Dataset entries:
=== Section Start ===
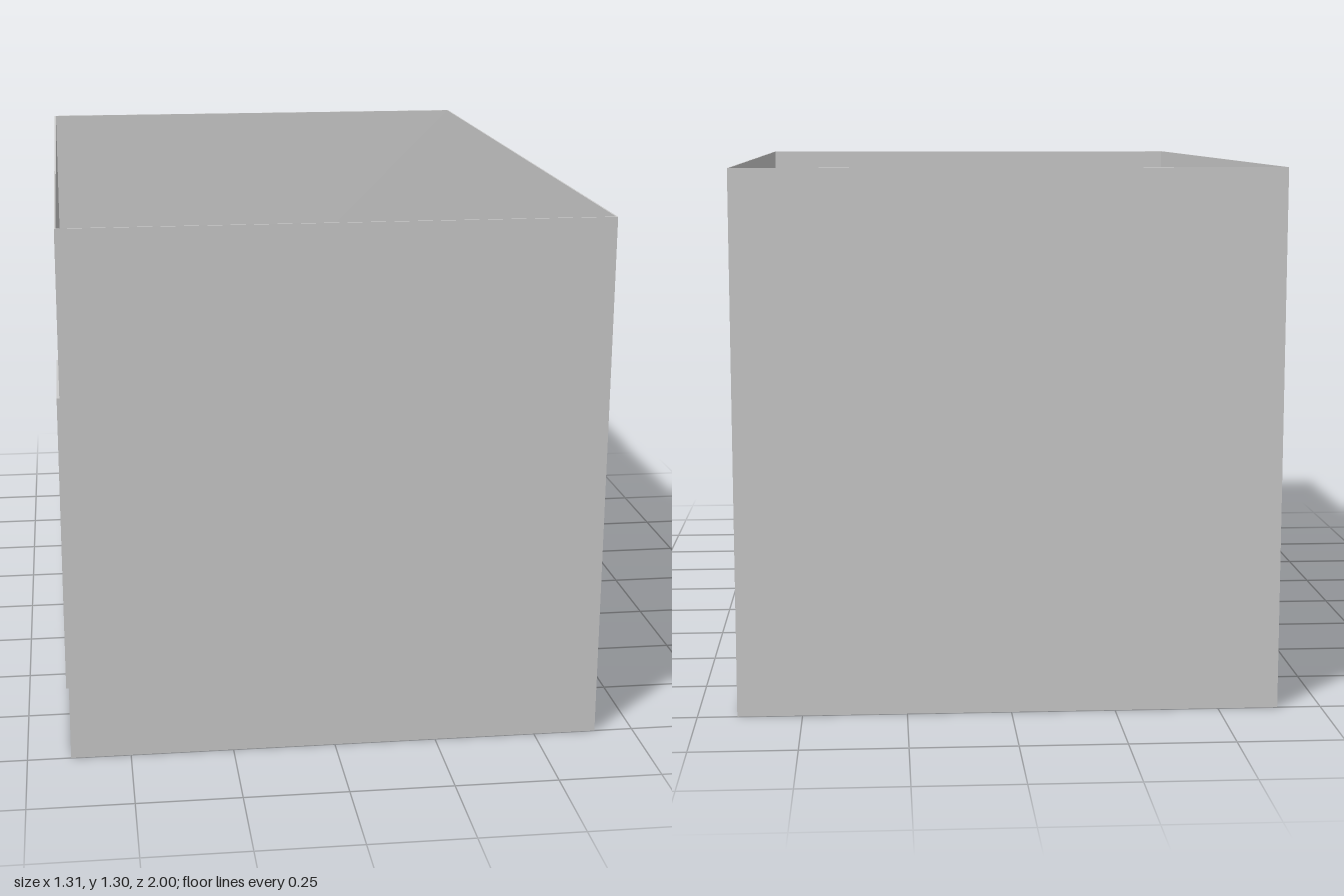
import * as THREE from 'three';

const material = new THREE.MeshStandardMaterial({ color: 0xcccccc, flatShading: true });
const X0 = -0.645, X1 = 0.655, CX = (X0 + X1) / 2;
const HEIGHT = 1.3, FLOOR = 0.006, WALL = 0.004;

export function createModel() {
  const room = new THREE.Group();
  room.name = 'room';

  // Box given by its lower and upper corners
  const box = (parent, name, [ax, ay, az], [bx, by, bz]) => {
    const mesh = new THREE.Mesh(new THREE.BoxGeometry(bx - ax, by - ay, bz - az), material);
    mesh.position.set((ax + bx) / 2, (ay + by) / 2, (az + bz) / 2);
    mesh.name = name;
    parent.add(mesh);
    return mesh;
  };

  // Frame around an opening, extruded along x; the bottom rail is optional
  const frame = (parent, name, x0, x1, y0, y1, z0, z1, w, bottomRail) => {
    const sill = bottomRail ? w : 0;
    box(parent, name + 'Jamb', [x0, y0, z0], [x1, y1, z0 + w]);
    box(parent, name + 'Jamb', [x0, y0, z1 - w], [x1, y1, z1]);
    box(parent, name + 'Head', [x0, y1 - w, z0 + w], [x1, y1, z1 - w]);
    if (sill) box(parent, name + 'Sill', [x0, y0, z0 + w], [x1, y0 + w, z1 - w]);
  };

  // Floor slab and four thin walls, open on top
  box(room, 'floor', [X0, 0, -1], [X1, FLOOR, 1]);
  box(room, 'rightWall', [X0, FLOOR, -1], [X0 + WALL, HEIGHT, 1]);
  box(room, 'leftWall', [X1 - WALL, FLOOR, -1], [X1, HEIGHT, 1]);
  box(room, 'backWall', [X0 + WALL, FLOOR, -1], [X1 - WALL, HEIGHT, -1 + WALL]);
  box(room, 'frontWall', [X0 + WALL, FLOOR, 1 - WALL], [X1 - WALL, HEIGHT, 1]);

  // Door set in the right wall, with its frame showing on both sides
  const door = new THREE.Group();
  door.name = 'door';
  frame(door, 'doorFrame', -0.655, -0.625, FLOOR, 0.795, 0.222, 0.608, 0.015, false);
  box(door, 'doorLeaf', [X0 - 0.002, FLOOR, 0.237], [X0 + 0.008, 0.78, 0.593]);
  const knob = new THREE.Mesh(new THREE.SphereGeometry(0.008, 12, 8), material);
  knob.name = 'doorKnob';
  knob.position.set(-0.631, 0.38, 0.28);
  door.add(knob);
  room.add(door);

  // Framed board on the inside of the right wall
  const board = new THREE.Group();
  board.name = 'wallBoard';
  frame(board, 'boardFrame', X0 + WALL, -0.627, 0.4, 0.87, -0.735, -0.03, 0.01, true);
  box(board, 'boardPanel', [X0 + WALL, 0.41, -0.725], [-0.631, 0.86, -0.04]);
  room.add(board);

  // Free-standing block with rounded ends
  const r = 0.039, half = 0.043;
  const outline = new THREE.Shape();
  outline.absarc(0, half, r, 0, Math.PI);
  outline.absarc(0, -half, r, Math.PI, 2 * Math.PI);
  const geometry = new THREE.ExtrudeGeometry(outline, { depth: 0.3, bevelEnabled: false, curveSegments: 16 });
  geometry.rotateX(-Math.PI / 2);
  const block = new THREE.Mesh(geometry, material);
  block.name = 'roundedBlock';
  block.position.set(CX - 0.142, FLOOR, -0.538);
  room.add(block);

  return room;
}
=== Section End ===
#### [YOUR ASSIGNMENT]
Restate every line above word for word. Do not carry over the images.

#### [RESULT FOR THIS EXERCISE]
import * as THREE from 'three';

const material = new THREE.MeshStandardMaterial({ color: 0xcccccc, flatShading: true });
const X0 = -0.645, X1 = 0.655, CX = (X0 + X1) / 2;
const HEIGHT = 1.3, FLOOR = 0.006, WALL = 0.004;

export function createModel() {
  const room = new THREE.Group();
  room.name = 'room';

  // Box given by its lower and upper corners
  const box = (parent, name, [ax, ay, az], [bx, by, bz]) => {
    const mesh = new THREE.Mesh(new THREE.BoxGeometry(bx - ax, by - ay, bz - az), material);
    mesh.position.set((ax + bx) / 2, (ay + by) / 2, (az + bz) / 2);
    mesh.name = name;
    parent.add(mesh);
    return mesh;
  };

  // Frame around an opening, extruded along x; the bottom rail is optional
  const frame = (parent, name, x0, x1, y0, y1, z0, z1, w, bottomRail) => {
    const sill = bottomRail ? w : 0;
    box(parent, name + 'Jamb', [x0, y0, z0], [x1, y1, z0 + w]);
    box(parent, name + 'Jamb', [x0, y0, z1 - w], [x1, y1, z1]);
    box(parent, name + 'Head', [x0, y1 - w, z0 + w], [x1, y1, z1 - w]);
    if (sill) box(parent, name + 'Sill', [x0, y0, z0 + w], [x1, y0 + w, z1 - w]);
  };

  // Floor slab and four thin walls, open on top
  box(room, 'floor', [X0, 0, -1], [X1, FLOOR, 1]);
  box(room, 'rightWall', [X0, FLOOR, -1], [X0 + WALL, HEIGHT, 1]);
  box(room, 'leftWall', [X1 - WALL, FLOOR, -1], [X1, HEIGHT, 1]);
  box(room, 'backWall', [X0 + WALL, FLOOR, -1], [X1 - WALL, HEIGHT, -1 + WALL]);
  box(room, 'frontWall', [X0 + WALL, FLOOR, 1 - WALL], [X1 - WALL, HEIGHT, 1]);

  // Door set in the right wall, with its frame showing on both sides
  const door = new THREE.Group();
  door.name = 'door';
  frame(door, 'doorFrame', -0.655, -0.625, FLOOR, 0.795, 0.222, 0.608, 0.015, false);
  box(door, 'doorLeaf', [X0 - 0.002, FLOOR, 0.237], [X0 + 0.008, 0.78, 0.593]);
  const knob = new THREE.Mesh(new THREE.SphereGeometry(0.008, 12, 8), material);
  knob.name = 'doorKnob';
  knob.position.set(-0.631, 0.38, 0.28);
  door.add(knob);
  room.add(door);

  // Framed board on the inside of the right wall
  const board = new THREE.Group();
  board.name = 'wallBoard';
  frame(board, 'boardFrame', X0 + WALL, -0.627, 0.4, 0.87, -0.735, -0.03, 0.01, true);
  box(board, 'boardPanel', [X0 + WALL, 0.41, -0.725], [-0.631, 0.86, -0.04]);
  room.add(board);

  // Free-standing block with rounded ends
  const r = 0.039, half = 0.043;
  const outline = new THREE.Shape();
  outline.absarc(0, half, r, 0, Math.PI);
  outline.absarc(0, -half, r, Math.PI, 2 * Math.PI);
  const geometry = new THREE.ExtrudeGeometry(outline, { depth: 0.3, bevelEnabled: false, curveSegments: 16 });
  geometry.rotateX(-Math.PI / 2);
  const block = new THREE.Mesh(geometry, material);
  block.name = 'roundedBlock';
  block.position.set(CX - 0.142, FLOOR, -0.538);
  room.add(block);

  return room;
}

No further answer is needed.